WASHINGTON, D.C. — Weeks after the administration of President Donald Trump announced it was dropping to a historic low the cap on the maximum number of displaced people the U.S. decides to resettle in a federal fiscal year, President-elect Joe Biden said Nov. 12 he would be heading in a dramatically different direction.
Addressing those gathered for a virtual event marking the 40th anniversary of the Jesuit Refugee Service, Biden, in a prerecorded video, said his administration would raise the 15,000 cap set by the Trump administration for fiscal year 2021 to 125,000 refugees.
During the Trump presidency, the U.S. Conference of Catholic Bishops, along with other Catholic organizations and a variety of faith and secular groups, has struggled in its advocacy efforts to allow more refugees into the country, given the record number of forcibly displaced people around the world — almost 80 million, according to the United Nations’ refugee agency, the U.N. High Commissioner for Refugees.
Hours after taking office in January 2017, the Trump administration announced it was cutting the cap of 110,000 allowed under the Obama administration to 50,000. The administration consistently lowered the number each fiscal year.
Last year, the administration announced it was setting the cap at 18,000 refugees for the 2020 fiscal year, but fewer than 10,000 have been allowed in.
Biden, in the video for the JRS event, said he would return to the upward trend the U.S. had been on since the federal U.S. Refugee Program began in 1980.
“The United States has long stood as a beacon of hope for the downtrodden and the oppressed, a leader in resettling refugees and our humanitarian response. I promise, as president, I’ll reclaim that proud legacy for our country,” said Biden, declared by the media Nov. 7 as winner of the presidential election, but the Trump campaign has filed lawsuits in several states challenging vote counts.
“The Biden-Harris administration will restore America’s historic role in protecting the vulnerable and defending the rights of refugees everywhere,” Biden added.
Ashley Feasley, director of policy for Migration and Refugee Services at the USCCB, said in a Nov. 13 interview with Catholic News Service that the change in policy for the U.S. would take some ramping up of a network of agencies, international and domestic, whose resettlement work has trickled in the past few years.
Biden would need to issue a new Presidential Determination on Refugee Admissions — what’s needed to increase the number of those allowed in, but even if he does it on his first day in office, it’s going to take a lot of effort, rebuilding relationships with global agencies such as UNHCR, to get the program back up to what it once was.
“I don’t see them getting to 125,000 this fiscal year, but I do see a rebuilding of the infrastructure,” Feasley said.
Catholic and other faith-based agencies such as JRS, whose work was lauded by Biden as well as by Pope Francis during the online celebration, are on the front lines of the resettlement work, providing pastoral care, programs for psychosocial support in detention centers and refugee camps and for humanitarian relief, as well as helping refugees pave new paths in a new home.

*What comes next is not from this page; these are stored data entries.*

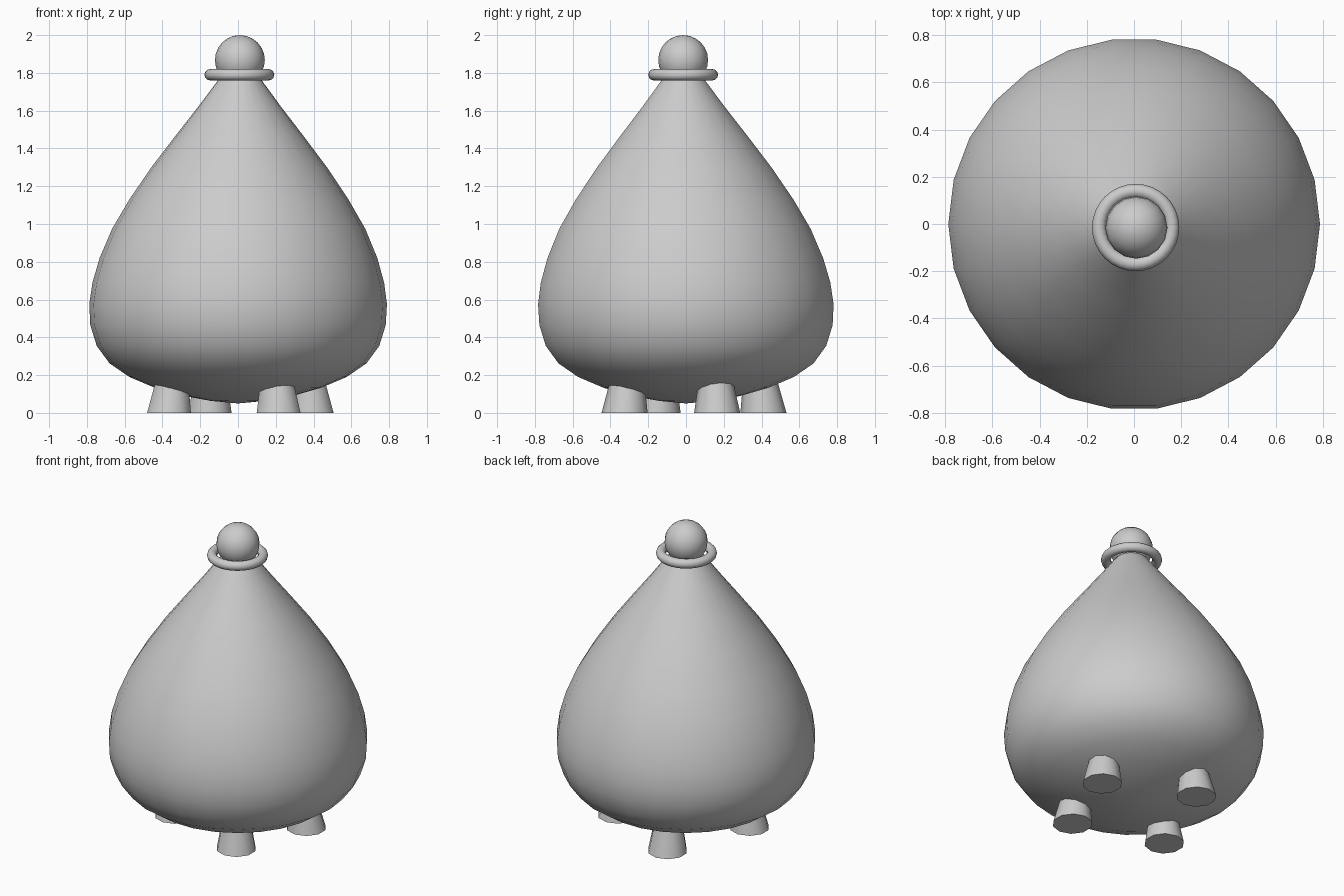
import bpy, bmesh, math
from mathutils import Matrix, Vector

cube = bpy.data.objects.get("Cube")
if cube:
    bpy.data.objects.remove(cube, do_unlink=True)

grey = bpy.data.materials.new("plain grey")
grey.use_nodes = True
tone = (0.6, 0.6, 0.6, 1)
grey.diffuse_color = tone
grey.node_tree.nodes["Principled BSDF"].inputs["Base Color"].default_value = tone


def finish(name, bm, angle=180):
    """Turn a bmesh into a smooth, coloured object."""
    bmesh.ops.recalc_face_normals(bm, faces=bm.faces)
    mesh = bpy.data.meshes.new(name)
    bm.to_mesh(mesh)
    bm.free()
    mesh.materials.append(grey)
    obj = bpy.data.objects.new(name, mesh)
    bpy.context.collection.objects.link(obj)
    bpy.ops.object.select_all(action='DESELECT')
    obj.select_set(True)
    bpy.context.view_layer.objects.active = obj
    bpy.ops.object.shade_smooth_by_angle(angle=math.radians(angle))
    return obj


def lathe(points, steps, closed=False):
    """Spin a (radius, height) profile around z."""
    bm = bmesh.new()
    verts = [bm.verts.new((r, 0, z)) for r, z in points]
    edges = [bm.edges.new(pair) for pair in zip(verts, verts[1:])]
    if closed:
        edges.append(bm.edges.new((verts[-1], verts[0])))
    bmesh.ops.spin(bm, geom=verts + edges, cent=(0, 0, 0), axis=(0, 0, 1),
                   angle=math.tau, steps=steps, use_merge=True)
    bmesh.ops.remove_doubles(bm, verts=bm.verts, dist=1e-4)
    return bm


# Pear-shaped body, leaning very slightly towards its neck
profile = [(0, 0.05), (0.14, 0.063), (0.29, 0.09), (0.44, 0.133), (0.575, 0.19),
           (0.68, 0.262), (0.748, 0.355), (0.782, 0.465), (0.788, 0.575),
           (0.772, 0.69), (0.735, 0.82), (0.67, 0.975), (0.58, 1.13),
           (0.465, 1.3), (0.34, 1.465), (0.22, 1.62), (0.12, 1.755),
           (0.085, 1.8), (0, 1.82)]
body = lathe(profile, 26)
for v in body.verts:
    v.co += Vector((0.01, -0.015, 0)) * max(0, v.co.z - 0.5) / 1.3
finish("body", body)

# Ring around the neck
tube = [(0.155 + 0.03 * math.cos(a), 1.79 + 0.03 * math.sin(a))
        for a in (math.tau * i / 12 for i in range(12))]
ring = lathe(tube, 32, closed=True)
bmesh.ops.translate(ring, verts=ring.verts, vec=(0.007, -0.015, 0))
finish("neck_ring", ring)

# Round knob on top
knob = bmesh.new()
bmesh.ops.create_uvsphere(knob, u_segments=16, v_segments=12, radius=0.132,
                          matrix=Matrix.Translation((0.01, -0.015, 1.868)))
finish("top_knob", knob)

# Four tapered, slightly splayed feet
feet = {"front_foot": (0.215, -0.325), "left_foot": (0.39, 0.165),
        "right_foot": (-0.365, -0.15), "back_foot": (-0.15, 0.41)}
for name, (x, y) in feet.items():
    foot = bmesh.new()
    bmesh.ops.create_cone(foot, cap_ends=True, segments=10, radius1=0.122,
                          radius2=0.085, depth=0.2,
                          matrix=Matrix.Translation((x, y, 0.1)))
    for v in foot.verts:
        v.co.x -= x * 0.25 * v.co.z
        v.co.y -= y * 0.25 * v.co.z
    finish(name, foot, 50)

JRS, which for four decades has provided education and livelihood programs so that resettled people develop skills and integrate into their new communities, received a letter from Pope Francis addressed to Jesuit Father Thomas H. Smolich, the organization’s international director, on the occasion of its milestone anniversary.
In it, the pontiff thanked staff and volunteers, offering special greetings “to the many men, women and children who seek refuge and assistance from JRS. May they and their families always know that the pope remains close to them and is praying for them!”
The pope wrote of his wishes that the agency continue “raising awareness of the plight of refugees and other forcibly displaced persons” and “extending the hand of friendship to those who are lonely, separated from their families or even abandoned.”
And that’s part of what many Catholic agencies that work to resettle refugees are involved with, Feasley said. It’s part of a spiritual legacy of helping the stranger, and one that the pope reminds Catholics of in his most recent encyclical “Fratelli Tutti,” she added.
Returning to increased in work of refugee resettlement is an opportunity to embrace the call of Pope Francis to “welcome, protect, promote and integrate” some of the most vulnerable among us, Feasley said.
“I see challenges but also opportunities to grow and maybe to do more work for Catholics to see how central this is to our identity as a global church,” she said.
The Catholic faith tradition has a long and noted history of being forced to be on the move, being refugees, but also of a people who are welcoming and who accompany others who are forced to leave, she said.